What is my proper role here?
There are common roles we all play such as husband, wife, mother, father, child, employee, supervisor, student, therapist, lawyer, etc. Most of us have several roles that may overlap at times. Each role has expectations associated with it. Acting outside of those roles can lead to trouble. For instance, a wife acting like her husband’s mother or a husband acting like a lawyer and cross-examining his wife are sure to rise tensions rather than ease them. If a friend is leaning on you for advice, perhaps you’re frustrated to be in a therapist role and that friend should be seeking an actual counselor. Defining your proper role in a given situation and behaving in a way consistent with that role can help bring clarity and minimize frustration and resentment.
What do I have control over in this situation?
Your anger can make you feel completely out of control, but rarely is anyone truly out of control of their situation.
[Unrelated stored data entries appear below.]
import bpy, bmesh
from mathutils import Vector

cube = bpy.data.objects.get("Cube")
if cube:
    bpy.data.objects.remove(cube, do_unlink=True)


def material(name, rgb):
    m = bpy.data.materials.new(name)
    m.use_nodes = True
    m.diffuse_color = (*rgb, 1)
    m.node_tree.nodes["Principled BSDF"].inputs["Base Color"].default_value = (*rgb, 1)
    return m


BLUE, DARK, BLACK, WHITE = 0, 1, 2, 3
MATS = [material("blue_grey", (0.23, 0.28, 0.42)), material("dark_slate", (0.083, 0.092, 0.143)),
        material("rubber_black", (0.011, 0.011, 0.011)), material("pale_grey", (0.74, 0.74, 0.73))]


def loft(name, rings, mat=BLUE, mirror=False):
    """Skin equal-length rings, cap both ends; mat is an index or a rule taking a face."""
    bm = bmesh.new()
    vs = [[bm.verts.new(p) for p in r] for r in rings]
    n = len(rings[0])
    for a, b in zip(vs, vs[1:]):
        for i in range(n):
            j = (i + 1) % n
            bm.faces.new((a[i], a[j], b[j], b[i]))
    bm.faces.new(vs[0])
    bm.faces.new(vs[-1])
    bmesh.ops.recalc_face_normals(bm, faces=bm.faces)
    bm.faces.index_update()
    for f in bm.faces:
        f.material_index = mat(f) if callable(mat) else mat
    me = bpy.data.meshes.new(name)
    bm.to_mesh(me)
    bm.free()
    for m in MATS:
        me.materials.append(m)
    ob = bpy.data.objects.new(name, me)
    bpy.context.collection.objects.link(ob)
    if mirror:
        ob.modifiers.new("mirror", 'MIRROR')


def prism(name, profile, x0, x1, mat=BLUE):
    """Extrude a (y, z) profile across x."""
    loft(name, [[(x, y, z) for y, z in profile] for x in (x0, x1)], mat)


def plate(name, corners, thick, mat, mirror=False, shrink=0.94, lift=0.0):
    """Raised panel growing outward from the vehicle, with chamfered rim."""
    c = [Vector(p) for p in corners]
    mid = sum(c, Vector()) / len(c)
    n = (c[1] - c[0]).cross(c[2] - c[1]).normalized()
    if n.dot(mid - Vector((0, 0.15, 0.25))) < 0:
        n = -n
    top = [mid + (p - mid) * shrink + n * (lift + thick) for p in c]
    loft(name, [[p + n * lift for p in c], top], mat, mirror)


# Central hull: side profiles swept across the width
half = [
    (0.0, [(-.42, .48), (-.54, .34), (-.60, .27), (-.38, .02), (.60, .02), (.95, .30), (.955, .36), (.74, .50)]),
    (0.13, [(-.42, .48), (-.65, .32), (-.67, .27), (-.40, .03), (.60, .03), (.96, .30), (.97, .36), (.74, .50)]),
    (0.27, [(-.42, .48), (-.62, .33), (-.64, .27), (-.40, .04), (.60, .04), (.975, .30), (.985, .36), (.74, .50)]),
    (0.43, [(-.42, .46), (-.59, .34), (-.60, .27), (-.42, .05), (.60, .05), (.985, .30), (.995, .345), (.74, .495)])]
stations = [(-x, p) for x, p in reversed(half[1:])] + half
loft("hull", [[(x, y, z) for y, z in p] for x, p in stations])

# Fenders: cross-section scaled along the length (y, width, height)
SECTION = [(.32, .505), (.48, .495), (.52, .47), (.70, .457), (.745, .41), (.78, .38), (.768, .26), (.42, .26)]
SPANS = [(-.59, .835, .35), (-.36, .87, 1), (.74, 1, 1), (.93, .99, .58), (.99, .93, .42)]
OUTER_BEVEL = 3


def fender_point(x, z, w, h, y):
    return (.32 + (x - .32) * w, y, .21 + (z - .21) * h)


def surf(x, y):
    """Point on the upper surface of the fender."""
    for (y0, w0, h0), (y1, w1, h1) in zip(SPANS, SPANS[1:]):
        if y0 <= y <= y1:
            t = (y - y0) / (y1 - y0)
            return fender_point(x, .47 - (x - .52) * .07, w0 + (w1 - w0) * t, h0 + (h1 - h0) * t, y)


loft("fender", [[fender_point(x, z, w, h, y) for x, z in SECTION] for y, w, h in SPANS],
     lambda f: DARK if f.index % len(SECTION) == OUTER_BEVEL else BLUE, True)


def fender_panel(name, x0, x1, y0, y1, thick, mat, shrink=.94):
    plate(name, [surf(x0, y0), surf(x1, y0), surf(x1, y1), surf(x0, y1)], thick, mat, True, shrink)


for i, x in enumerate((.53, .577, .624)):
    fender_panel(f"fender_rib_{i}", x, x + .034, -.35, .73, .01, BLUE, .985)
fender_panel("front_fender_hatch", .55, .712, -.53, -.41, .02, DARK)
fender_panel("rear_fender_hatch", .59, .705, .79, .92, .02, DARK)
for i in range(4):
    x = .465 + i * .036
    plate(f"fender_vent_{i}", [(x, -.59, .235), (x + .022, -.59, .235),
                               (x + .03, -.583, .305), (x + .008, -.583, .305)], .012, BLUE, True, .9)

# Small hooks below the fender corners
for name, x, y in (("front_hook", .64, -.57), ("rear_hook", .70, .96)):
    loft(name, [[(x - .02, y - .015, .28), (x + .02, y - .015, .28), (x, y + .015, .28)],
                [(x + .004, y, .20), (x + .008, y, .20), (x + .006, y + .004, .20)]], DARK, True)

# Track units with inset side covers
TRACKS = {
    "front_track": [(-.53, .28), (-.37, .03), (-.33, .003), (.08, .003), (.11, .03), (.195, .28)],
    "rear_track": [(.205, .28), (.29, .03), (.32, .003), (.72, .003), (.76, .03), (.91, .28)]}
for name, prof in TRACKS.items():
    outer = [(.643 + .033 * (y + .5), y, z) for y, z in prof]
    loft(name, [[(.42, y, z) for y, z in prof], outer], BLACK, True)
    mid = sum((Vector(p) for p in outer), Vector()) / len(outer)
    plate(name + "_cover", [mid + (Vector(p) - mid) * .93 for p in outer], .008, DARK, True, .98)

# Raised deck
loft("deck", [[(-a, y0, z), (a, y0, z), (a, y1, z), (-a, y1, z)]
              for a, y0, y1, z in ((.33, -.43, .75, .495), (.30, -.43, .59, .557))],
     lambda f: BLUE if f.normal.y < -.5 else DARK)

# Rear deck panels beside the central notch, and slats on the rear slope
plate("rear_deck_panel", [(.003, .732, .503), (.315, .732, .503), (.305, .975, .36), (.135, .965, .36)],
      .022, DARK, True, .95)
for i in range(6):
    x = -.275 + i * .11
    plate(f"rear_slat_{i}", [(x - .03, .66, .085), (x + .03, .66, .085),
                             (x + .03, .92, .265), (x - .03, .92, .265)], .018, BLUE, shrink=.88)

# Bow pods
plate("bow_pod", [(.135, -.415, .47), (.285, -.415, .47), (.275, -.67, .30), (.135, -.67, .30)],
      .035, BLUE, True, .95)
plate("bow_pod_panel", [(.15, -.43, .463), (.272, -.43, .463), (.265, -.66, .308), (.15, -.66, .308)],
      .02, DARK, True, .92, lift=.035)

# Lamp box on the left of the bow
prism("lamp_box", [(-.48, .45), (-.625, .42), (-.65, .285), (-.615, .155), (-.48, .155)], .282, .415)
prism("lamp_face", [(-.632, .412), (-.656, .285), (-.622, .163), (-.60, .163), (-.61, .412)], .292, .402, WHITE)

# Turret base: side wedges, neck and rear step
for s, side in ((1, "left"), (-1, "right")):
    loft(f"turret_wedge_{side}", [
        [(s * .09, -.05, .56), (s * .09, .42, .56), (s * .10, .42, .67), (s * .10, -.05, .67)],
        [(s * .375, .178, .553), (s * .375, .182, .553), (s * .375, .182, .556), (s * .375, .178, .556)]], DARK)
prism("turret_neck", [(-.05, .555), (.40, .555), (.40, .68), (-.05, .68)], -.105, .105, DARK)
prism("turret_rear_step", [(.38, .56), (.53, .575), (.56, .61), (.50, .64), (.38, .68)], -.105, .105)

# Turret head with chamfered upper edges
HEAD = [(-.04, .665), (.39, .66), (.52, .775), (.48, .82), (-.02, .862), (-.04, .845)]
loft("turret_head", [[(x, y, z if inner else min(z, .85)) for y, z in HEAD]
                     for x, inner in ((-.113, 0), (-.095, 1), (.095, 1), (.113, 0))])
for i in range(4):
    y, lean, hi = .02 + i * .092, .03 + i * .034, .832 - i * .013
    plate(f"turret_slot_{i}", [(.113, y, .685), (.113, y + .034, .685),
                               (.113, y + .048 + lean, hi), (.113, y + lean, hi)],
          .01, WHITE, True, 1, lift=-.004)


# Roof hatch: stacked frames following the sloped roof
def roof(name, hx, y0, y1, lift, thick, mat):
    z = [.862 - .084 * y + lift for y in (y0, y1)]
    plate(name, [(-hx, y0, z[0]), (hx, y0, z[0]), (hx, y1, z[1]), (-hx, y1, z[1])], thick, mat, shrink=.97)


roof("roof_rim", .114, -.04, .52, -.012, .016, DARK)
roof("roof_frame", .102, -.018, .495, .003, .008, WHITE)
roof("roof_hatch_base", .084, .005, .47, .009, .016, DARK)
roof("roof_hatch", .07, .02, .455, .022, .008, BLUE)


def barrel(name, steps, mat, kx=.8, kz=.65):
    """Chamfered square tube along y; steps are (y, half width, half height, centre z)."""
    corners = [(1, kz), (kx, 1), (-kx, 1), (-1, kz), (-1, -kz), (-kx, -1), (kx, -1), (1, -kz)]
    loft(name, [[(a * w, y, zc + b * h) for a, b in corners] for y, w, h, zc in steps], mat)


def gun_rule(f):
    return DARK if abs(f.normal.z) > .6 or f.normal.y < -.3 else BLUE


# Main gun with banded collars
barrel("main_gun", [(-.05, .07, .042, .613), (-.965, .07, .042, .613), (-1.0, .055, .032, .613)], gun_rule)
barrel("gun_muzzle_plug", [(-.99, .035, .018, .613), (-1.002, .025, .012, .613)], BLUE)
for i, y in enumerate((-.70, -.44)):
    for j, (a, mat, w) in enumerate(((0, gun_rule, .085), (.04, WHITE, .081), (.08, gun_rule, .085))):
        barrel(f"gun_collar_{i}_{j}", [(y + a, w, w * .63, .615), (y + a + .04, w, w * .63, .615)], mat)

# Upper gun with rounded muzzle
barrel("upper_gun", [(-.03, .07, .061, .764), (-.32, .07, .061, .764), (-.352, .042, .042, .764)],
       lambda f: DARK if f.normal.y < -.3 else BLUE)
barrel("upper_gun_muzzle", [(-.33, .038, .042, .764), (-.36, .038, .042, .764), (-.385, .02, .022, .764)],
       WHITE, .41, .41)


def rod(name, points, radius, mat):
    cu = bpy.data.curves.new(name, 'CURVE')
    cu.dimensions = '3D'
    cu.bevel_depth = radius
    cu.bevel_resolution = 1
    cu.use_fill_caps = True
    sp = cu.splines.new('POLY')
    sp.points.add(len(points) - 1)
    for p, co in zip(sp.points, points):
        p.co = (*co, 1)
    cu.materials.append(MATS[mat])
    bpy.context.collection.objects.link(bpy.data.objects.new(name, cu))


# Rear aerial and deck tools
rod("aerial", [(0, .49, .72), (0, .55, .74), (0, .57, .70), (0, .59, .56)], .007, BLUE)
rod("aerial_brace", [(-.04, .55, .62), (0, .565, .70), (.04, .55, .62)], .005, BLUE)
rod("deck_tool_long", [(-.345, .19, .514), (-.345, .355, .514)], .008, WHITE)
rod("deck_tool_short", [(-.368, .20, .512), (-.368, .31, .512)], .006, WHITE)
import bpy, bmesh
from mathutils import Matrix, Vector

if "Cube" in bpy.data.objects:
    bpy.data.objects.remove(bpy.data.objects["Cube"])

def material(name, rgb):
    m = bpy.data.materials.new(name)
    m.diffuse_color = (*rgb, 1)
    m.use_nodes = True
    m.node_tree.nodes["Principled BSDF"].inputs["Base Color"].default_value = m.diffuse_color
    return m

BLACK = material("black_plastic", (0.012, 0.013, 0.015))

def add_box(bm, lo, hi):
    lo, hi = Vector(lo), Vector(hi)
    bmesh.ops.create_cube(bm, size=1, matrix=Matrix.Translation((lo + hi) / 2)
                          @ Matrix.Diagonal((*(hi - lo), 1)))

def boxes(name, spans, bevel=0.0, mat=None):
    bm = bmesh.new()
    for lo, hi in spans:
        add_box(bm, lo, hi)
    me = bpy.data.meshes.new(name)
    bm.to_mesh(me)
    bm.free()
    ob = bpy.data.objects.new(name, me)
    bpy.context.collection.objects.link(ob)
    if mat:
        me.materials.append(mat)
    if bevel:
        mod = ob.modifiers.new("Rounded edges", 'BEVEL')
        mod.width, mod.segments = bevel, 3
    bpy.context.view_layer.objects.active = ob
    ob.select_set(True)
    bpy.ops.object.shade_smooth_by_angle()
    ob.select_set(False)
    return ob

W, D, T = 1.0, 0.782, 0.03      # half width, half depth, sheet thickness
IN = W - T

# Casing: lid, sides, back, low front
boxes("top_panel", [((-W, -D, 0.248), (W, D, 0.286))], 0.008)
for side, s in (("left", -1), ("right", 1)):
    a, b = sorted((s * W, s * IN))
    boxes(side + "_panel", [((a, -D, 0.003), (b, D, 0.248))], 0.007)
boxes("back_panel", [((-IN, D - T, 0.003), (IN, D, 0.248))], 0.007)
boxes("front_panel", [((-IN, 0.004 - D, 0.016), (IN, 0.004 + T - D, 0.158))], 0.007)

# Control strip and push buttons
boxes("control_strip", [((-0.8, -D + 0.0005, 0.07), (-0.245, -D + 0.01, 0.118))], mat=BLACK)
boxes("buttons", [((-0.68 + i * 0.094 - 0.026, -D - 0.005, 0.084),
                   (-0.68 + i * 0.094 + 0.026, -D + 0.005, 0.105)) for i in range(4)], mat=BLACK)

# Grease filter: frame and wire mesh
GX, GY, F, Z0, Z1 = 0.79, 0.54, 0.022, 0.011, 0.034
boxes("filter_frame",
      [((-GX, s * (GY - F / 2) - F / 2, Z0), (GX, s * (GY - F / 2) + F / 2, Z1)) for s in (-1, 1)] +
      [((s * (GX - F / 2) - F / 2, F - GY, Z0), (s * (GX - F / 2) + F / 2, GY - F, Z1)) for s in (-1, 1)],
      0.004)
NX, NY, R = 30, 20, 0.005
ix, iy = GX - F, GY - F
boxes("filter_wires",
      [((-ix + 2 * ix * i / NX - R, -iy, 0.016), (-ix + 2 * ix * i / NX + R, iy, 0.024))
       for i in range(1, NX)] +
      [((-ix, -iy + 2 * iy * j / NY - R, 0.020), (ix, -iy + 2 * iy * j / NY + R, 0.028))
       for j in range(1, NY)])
You can’t control how someone else thinks, feels, or responds, but you do have control over how you respond. Assess any leverage you may have. For instance, you may be upset with your kids being on their phones too much and ignoring family. If you pay the bill you do have some control, if you’re willing to exercise it. Never make idle threats on which you cannot follow through. This will only increase frustration. Remember, you’ll waste precious energy trying to control another person’s feelings or actions, so focus your efforts and energy on the things you do have control over. Surrender the rest.
Channeling Anger for Good
Understand [anger’s] purpose and you can learn to use your anger productively instead of destructively.
Anger doesn’t feel good to experience, but it does serve a purpose. Understand that purpose and you can learn to use your anger productively instead of destructively.
When wrestling with anger, take a spiritual perspective on it. Injustices will happen. God often allows them for our greater good. The crucifixion of Christ was both the greatest injustice and the means of our redemption. Every wrong is not worth fighting. Praying for the grace to forgive your enemies must be a central strategy employed when battling the pains, heartaches, and inequities of life.
Ultimately, anger is a tool like a knife. And like a knife, it can be used to harm others (and ourselves), or it can be used to help ourselves and those in need. We just have to decide how we’ll use it.